It’s just a magical sport: those colorful uniforms and logos, the way infield dirt hugs outfield grass, and peanuts and crackerjack left on the ground for minimum wage workers to clean up.

And there was nothing like watching the lowly team with more losses than any other team in professional sports finally eclipse glory for just the second time in 125 years.

Baseball is the greatest sport of all-time.

Well—until my next guest post. Until then, pretend that statement is true. Just like how I only cried twice as a kid.

Is baseball indeed the greatest sport of all-time? Which team holds your devotion? Ever witness firsthand the glory of a championship parade?

About these ads

About The Joseph Craven

I'm tall, but not so tall that people point and stare.

17 responses to “Baseball is the Greatest Sport of All Time (Part 1)”

  1. Caleb macdonald says :

    Thanks TMZ. It’s my new years resolution to watch 2000% more baseball this year and this post added to the excitement.

    I would have to say that my allegeance falls with the Jays. However, with that said grade 3 me would be very disappointed in how little I have cared about them for many years.

  2. Chad Gibbs says :

    Last time I cried over sports was when the Braves lost game seven of the 1991 World Series. I was at game 4 of that series, and that was the last Braves game I ever went to. I sort of gave up on baseball after that.

  3. MLYaksh says :
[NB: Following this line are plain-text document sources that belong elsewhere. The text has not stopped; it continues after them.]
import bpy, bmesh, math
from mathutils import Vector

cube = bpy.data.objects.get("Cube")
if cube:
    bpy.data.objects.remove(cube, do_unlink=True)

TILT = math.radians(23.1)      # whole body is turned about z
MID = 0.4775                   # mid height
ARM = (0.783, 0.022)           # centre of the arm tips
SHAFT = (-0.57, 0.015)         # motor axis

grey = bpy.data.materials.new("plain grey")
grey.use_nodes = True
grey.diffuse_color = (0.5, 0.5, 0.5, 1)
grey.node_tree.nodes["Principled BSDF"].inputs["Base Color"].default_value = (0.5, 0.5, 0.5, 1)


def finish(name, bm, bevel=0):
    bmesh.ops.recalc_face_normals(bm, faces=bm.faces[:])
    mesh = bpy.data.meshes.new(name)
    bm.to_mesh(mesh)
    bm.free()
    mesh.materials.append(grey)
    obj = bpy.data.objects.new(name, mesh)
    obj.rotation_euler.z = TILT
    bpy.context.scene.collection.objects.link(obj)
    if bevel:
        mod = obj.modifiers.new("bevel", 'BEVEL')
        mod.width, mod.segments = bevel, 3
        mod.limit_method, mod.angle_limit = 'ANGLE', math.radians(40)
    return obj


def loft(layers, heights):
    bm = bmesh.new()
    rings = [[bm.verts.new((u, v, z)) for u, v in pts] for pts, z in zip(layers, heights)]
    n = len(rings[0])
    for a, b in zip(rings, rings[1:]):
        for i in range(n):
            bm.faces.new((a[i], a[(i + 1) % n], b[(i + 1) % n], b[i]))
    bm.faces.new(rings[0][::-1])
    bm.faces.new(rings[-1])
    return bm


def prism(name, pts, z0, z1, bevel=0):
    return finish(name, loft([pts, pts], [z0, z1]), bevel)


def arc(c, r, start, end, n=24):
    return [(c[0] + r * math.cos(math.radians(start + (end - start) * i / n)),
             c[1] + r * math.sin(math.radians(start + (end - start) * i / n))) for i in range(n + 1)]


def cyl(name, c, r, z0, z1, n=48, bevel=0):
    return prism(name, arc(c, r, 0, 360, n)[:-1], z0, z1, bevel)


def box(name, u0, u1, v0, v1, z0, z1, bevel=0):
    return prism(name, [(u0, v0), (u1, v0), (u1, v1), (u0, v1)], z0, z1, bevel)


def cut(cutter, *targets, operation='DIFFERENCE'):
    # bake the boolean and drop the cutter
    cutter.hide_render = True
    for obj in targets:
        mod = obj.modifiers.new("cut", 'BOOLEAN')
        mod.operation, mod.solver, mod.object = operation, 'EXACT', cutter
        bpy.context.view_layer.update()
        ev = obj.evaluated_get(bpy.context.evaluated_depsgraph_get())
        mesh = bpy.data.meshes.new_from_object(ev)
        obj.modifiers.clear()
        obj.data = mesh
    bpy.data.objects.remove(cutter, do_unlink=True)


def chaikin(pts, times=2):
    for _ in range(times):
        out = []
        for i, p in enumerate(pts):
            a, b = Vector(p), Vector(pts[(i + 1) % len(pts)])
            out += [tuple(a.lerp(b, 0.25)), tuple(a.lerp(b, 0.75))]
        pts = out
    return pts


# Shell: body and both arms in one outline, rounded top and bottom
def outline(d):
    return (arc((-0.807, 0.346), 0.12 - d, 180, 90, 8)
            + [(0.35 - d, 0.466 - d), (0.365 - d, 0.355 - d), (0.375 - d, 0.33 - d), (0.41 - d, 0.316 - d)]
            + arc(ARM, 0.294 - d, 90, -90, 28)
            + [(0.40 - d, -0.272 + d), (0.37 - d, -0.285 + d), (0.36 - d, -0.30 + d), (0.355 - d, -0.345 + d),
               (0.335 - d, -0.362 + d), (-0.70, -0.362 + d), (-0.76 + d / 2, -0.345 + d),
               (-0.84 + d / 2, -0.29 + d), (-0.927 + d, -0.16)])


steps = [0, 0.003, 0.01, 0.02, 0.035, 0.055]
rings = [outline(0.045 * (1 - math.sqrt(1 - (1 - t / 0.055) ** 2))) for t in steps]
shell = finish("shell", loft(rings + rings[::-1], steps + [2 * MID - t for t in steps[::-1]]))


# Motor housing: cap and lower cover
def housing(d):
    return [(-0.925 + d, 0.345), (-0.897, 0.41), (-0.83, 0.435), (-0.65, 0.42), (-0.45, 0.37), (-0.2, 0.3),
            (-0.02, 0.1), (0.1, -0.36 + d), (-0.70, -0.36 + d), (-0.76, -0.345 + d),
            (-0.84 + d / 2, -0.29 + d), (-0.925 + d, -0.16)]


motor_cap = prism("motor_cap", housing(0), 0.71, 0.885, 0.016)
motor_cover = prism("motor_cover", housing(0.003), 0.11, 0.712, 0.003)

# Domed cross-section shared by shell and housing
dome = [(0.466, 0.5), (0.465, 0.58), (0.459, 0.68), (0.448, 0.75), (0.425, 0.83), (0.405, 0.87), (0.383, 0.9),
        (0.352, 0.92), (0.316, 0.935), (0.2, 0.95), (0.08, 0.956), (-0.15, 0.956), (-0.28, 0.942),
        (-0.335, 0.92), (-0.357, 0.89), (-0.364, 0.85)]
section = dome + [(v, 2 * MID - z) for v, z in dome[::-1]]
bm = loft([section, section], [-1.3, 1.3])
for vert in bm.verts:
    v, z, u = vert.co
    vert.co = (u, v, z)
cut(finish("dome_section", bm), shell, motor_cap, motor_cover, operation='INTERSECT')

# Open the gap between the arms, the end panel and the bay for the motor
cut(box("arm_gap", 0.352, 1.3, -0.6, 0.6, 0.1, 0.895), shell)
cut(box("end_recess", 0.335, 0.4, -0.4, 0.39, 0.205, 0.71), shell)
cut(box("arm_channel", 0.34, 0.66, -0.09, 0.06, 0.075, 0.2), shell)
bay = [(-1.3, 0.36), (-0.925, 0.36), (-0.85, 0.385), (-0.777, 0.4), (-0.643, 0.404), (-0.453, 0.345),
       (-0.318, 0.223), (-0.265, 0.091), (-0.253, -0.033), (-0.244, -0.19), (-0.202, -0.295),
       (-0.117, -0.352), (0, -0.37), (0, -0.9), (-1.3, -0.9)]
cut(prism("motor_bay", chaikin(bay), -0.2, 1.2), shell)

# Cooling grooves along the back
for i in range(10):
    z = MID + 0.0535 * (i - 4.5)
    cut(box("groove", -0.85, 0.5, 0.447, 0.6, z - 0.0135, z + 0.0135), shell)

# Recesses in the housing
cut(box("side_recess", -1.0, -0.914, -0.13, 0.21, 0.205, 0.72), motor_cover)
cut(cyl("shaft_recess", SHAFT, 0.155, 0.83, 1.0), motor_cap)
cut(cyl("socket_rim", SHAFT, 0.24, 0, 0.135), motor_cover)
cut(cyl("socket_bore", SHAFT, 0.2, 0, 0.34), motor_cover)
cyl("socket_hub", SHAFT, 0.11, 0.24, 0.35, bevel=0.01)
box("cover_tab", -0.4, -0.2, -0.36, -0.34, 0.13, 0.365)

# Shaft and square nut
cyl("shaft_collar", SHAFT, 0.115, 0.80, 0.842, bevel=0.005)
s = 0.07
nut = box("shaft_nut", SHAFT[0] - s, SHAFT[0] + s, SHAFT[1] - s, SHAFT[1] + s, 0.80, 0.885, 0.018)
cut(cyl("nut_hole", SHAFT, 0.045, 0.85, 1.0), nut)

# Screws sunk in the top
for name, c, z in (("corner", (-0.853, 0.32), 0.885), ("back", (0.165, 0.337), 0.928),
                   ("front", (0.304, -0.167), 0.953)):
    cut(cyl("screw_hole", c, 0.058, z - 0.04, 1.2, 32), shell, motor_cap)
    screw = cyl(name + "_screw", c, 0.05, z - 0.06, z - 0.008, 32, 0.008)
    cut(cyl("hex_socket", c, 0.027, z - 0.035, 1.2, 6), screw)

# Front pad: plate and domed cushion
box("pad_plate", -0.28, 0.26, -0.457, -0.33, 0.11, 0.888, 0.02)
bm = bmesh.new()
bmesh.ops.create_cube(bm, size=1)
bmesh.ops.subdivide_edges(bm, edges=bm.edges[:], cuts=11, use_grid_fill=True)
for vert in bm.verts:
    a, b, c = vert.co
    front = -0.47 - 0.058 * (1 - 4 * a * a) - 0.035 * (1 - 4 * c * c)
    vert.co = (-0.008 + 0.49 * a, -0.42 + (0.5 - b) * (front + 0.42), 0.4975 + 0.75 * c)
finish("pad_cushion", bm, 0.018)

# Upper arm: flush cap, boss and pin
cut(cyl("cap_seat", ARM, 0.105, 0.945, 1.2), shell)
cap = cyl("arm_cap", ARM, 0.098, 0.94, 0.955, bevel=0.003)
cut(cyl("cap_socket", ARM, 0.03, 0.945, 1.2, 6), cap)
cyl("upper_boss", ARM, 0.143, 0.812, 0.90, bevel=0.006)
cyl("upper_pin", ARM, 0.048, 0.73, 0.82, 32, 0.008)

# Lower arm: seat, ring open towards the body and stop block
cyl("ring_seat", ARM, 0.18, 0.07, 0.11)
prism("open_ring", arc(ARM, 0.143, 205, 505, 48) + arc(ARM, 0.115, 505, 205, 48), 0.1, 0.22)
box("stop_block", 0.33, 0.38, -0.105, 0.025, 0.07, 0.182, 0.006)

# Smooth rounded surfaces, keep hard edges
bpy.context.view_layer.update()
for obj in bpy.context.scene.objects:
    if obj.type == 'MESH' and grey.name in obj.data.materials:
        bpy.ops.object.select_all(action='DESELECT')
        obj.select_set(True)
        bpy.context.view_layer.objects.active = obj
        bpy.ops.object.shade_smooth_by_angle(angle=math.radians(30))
    Born and raised a Braves fan, I loved that the Phillies sucked- all because of your fans. They were like those yappy little dogs that you can punt into outer space but can still hear yapping from beyond Jupiter- annoying as all get out. Now the Phillies are good and the fans are, hard to believe it’s possible, more annoying.

    I say all this because deep down I still love baseball. Though I haven’t kept up with it since the heartbreak of the Braves losing the World Series to the Yankees, I still enjoy baseball for what it is- a twenty person game of catch.

    • TMZ says :

      Alas, every oppositional city’s fans are the worst. Don’t get me started on Braves fans and their tomahawking zombie chant.

      God bless America.

      • MLYaksh says :

        Respect the chant.

        And, out of curiousity, what on earth is your mascot? Logic might say a cheesesteak sandwich, but instead you have this weird purple guy.

        Oh, God bless America indeed. Where else can we argue hours apart about the performance of two groups of people neither of us know personally? All in good fun, man.

  4. Chad Jones says :

    I don’t get it.

  5. Stephen Haggerty says :

    I have memories of going to Dodger games and seeing the likes of Orel Hershiser, and Mike Piazza live and in person. Talk about epic.
    But no, to answer your question. Baseball is about, eh, 4th on the totem pole.

Speak on it

Fill in your details below or click an icon to log in:

WordPress.com Logo

You are commenting using your WordPress.com account. Log Out / Change )

Twitter picture

You are commenting using your Twitter account. Log Out / Change )

Facebook photo

You are commenting using your Facebook account. Log Out / Change )

Google+ photo

You are commenting using your Google+ account. Log Out / Change )

Connecting to %s

Follow

Get every new post delivered to your Inbox.

Join 784 other followers

%d bloggers like this: